Monday, May 19, 2014


Realistic YA
62,000 words


At sixteen, Jason is ready to end his life. In the year following a chance encounter with Kurt Cobain mere days before Cobain killed himself, Jason realizes he might have more in common with the singer than passion for music. Undiagnosed bipolar tendencies have left Jason isolated, but when the love of his life moves on with his former best friend, he takes to the road. If he can make it to Seattle and retrace Cobain's final days, maybe he can stop himself from following his idol's footsteps to an early grave.

Several states over, sixteen-year-old J.D. is ready to get a life. He's tired of living in the shadow of an older brother who committed suicide, leaving his mother catatonically depressed, and his father . . . well, if he knew where his father was, life would likely be very different. When a sombrero-wearing-Christmas-elf card arrives with Dad's return address and all, it's time for an old-fashioned road trip. J.D. isn't looking for help so much as a way out. If Dad will agree to take Mom off his hands, an independent life outside the shadows may not be such a ridiculous idea after all.

Two guys running from the long-term side effects of suicide, destined to cross paths. If either stands a chance of living a happy life—or any life at all—they'll first need to lower their walls and accept the help offered along the way.

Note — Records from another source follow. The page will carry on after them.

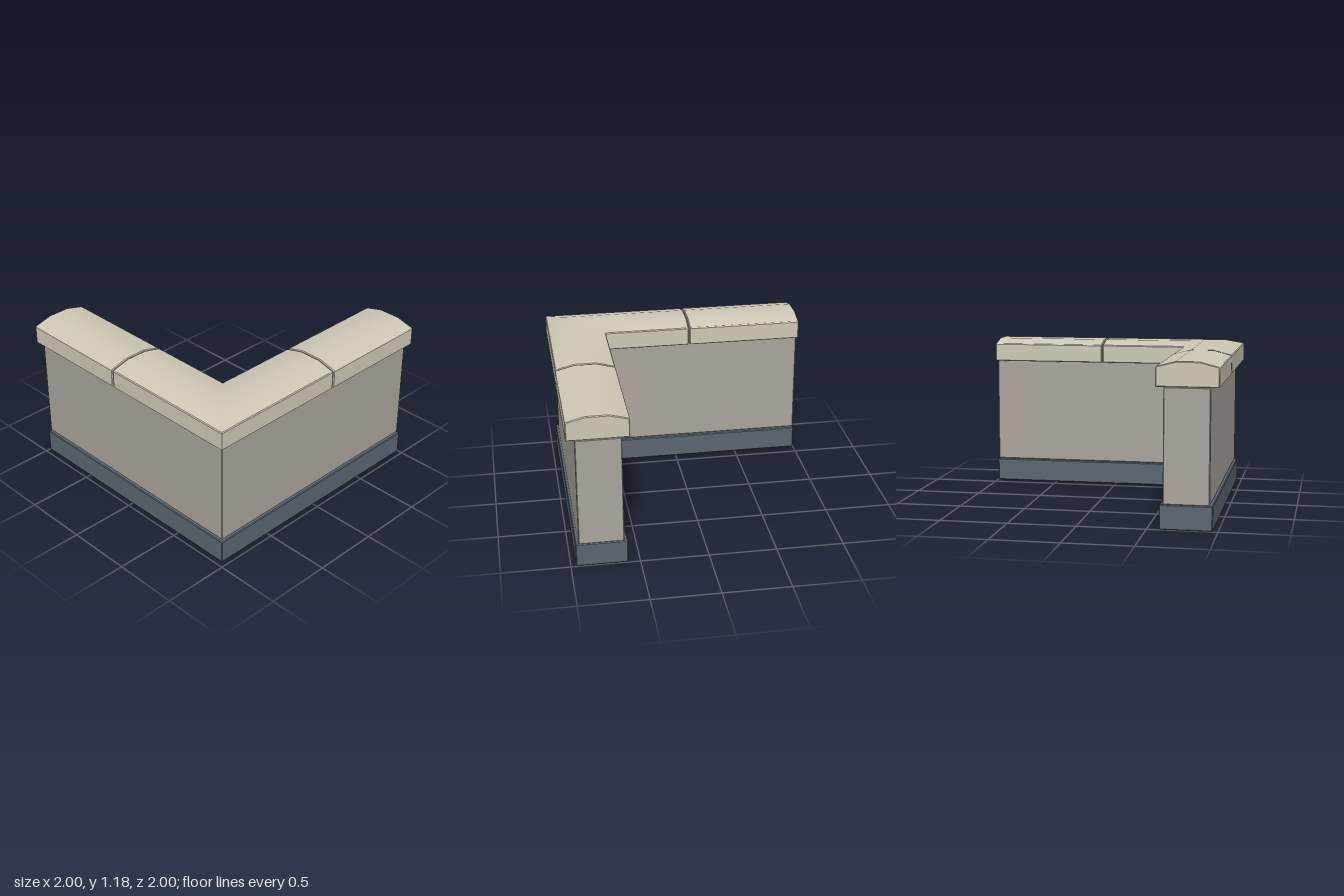
import * as THREE from 'three';
import { toCreasedNormals } from 'three/addons/utils/BufferGeometryUtils.js';

const BEVEL = 0.006;

// L-shaped block with chamfered edges: outer faces at x = -outer and z = outer
function lBlock(outer, inner, y0, y1) {
  const e = 0.997; // where both arms end
  // plan corners as (x, -z), counter-clockwise
  const corners = [[-outer, -outer], [e, -outer], [e, -inner], [-inner, -inner], [-inner, e], [-outer, e]]
    .map(([x, y]) => new THREE.Vector2(x, y));
  const points = [];
  corners.forEach((c, i) => {
    const prev = corners[(i + 5) % 6], next = corners[(i + 1) % 6];
    for (const n of [prev, next]) points.push(n.clone().sub(c).setLength(BEVEL).add(c));
  });
  const geo = new THREE.ExtrudeGeometry(new THREE.Shape(points), {
    depth: y1 - y0 - 2 * BEVEL, bevelEnabled: true, bevelSegments: 1,
    bevelSize: BEVEL, bevelThickness: BEVEL, bevelOffset: -BEVEL,
  });
  geo.rotateX(-Math.PI / 2).translate(0, y0 + BEVEL, 0);
  return geo;
}

// Coping cross-section: t = distance from the outer edge, then height
const PROFILE = [
  [0.005, 1], [0, 1.005], [0, 1.135], [0.006, 1.142], [0.14, 1.177],
  [0.305, 1.177], [0.439, 1.142], [0.445, 1.135], [0.445, 1.005], [0.44, 1],
];
const inset = PROFILE.map(([t, y]) => [
  0.2225 + (t - 0.2225) * (1 - BEVEL / 0.2225),
  1.0885 + (y - 1.0885) * (1 - BEVEL / 0.0885),
]);

// Sections across the front arm, the side arm and the mitred corner
const onFront = (x, p = PROFILE) => p.map(([t, y]) => [x, y, 1 - t]);
const onSide = (z, p = PROFILE) => p.map(([t, y]) => [-1 + t, y, z]);
const mitre = () => PROFILE.map(([t, y]) => [-1 + t, y, 1 - t]);

// Skin a row of sections and close both ends
function loft(sections) {
  const n = PROFILE.length, index = [];
  for (let s = 0; s < sections.length - 1; s++) {
    for (let i = 0; i < n; i++) {
      const a = s * n + i, b = s * n + (i + 1) % n;
      index.push(a, a + n, b, b, a + n, b + n);
    }
  }
  const last = (sections.length - 1) * n;
  for (let i = 1; i < n - 1; i++) {
    index.push(0, i, i + 1, last, last + i + 1, last + i);
  }
  const geo = new THREE.BufferGeometry();
  geo.setAttribute('position', new THREE.Float32BufferAttribute(sections.flat(2), 3));
  geo.setIndex(index);
  return toCreasedNormals(geo, 0.5);
}

// Straight coping stone from a to b along an arm, with bevelled ends
const straight = (on, a, b) => loft([on(a, inset), on(a + BEVEL), on(b - BEVEL), on(b, inset)]);

export function createModel() {
  const group = new THREE.Group();
  const stone = new THREE.MeshStandardMaterial({ color: 0xcfc8b6 });
  const wall = new THREE.MeshStandardMaterial({ color: 0xaaa49c });
  const plinth = new THREE.MeshStandardMaterial({ color: 0x5b6670 });
  const add = (name, geo, mat) => {
    const mesh = new THREE.Mesh(geo, mat);
    mesh.name = name;
    group.add(mesh);
  };

  add('plinth', lBlock(0.962, 0.587, 0, 0.178), plinth);
  add('wall', lBlock(0.94, 0.612, 0.178, 1), wall);

  // Coping: one corner stone and a straight stone on each arm, with narrow open joints
  add('cornerCoping', loft([
    onSide(-0.106, inset), onSide(-0.106 + BEVEL), mitre(), onFront(0.106 - BEVEL), onFront(0.106, inset),
  ]), stone);
  add('frontCoping', straight(onFront, 0.114, 1), stone);
  add('sideCoping', straight(onSide, -1, -0.114), stone);

  return group;
}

Mom was awake, if you could call it that. The sun had barely broken over the roof of our trailer, but from where I stood in the yard, I could see her through the window gearing up for another busy day. She sat on the couch, her ratty nightgown on. Existing, breathing, staring. Yep. That was one packed schedule she was working on for sure.
Ugh. Here I was being sarcastic as snot yet again. I’d sworn to myself this morning I’d be a better person than that. If I was failing at it already, I was even more hopeless than I thought.
I couldn’t let this mood follow me inside. It wouldn’t help. I climbed the steps to the porch, shifted the grocery sacks to one side, and then fumbled with the lock.
"Mom, I’m—" Before I could get the rest of the sentence out, my boot caught on the loose threshold I’d been meaning to fix for ages. With all the grace of a two-legged giraffe, I stumbled into the living room, slamming my elbow hard against the wall in the process. Three boxes of mac and cheese tumbled out of one of the overstuffed sacks, but I somehow managed to stay upright without dropping the eggs or smashing the bread. "—home," I finished with a less-than-manly whimper, kicking the door closed behind me. "No need to get up or anything. I've got it all under control."
And okay, so maybe the sarcasm did help a little. My better-person-building would just have to wait until after my elbow quit throbbing.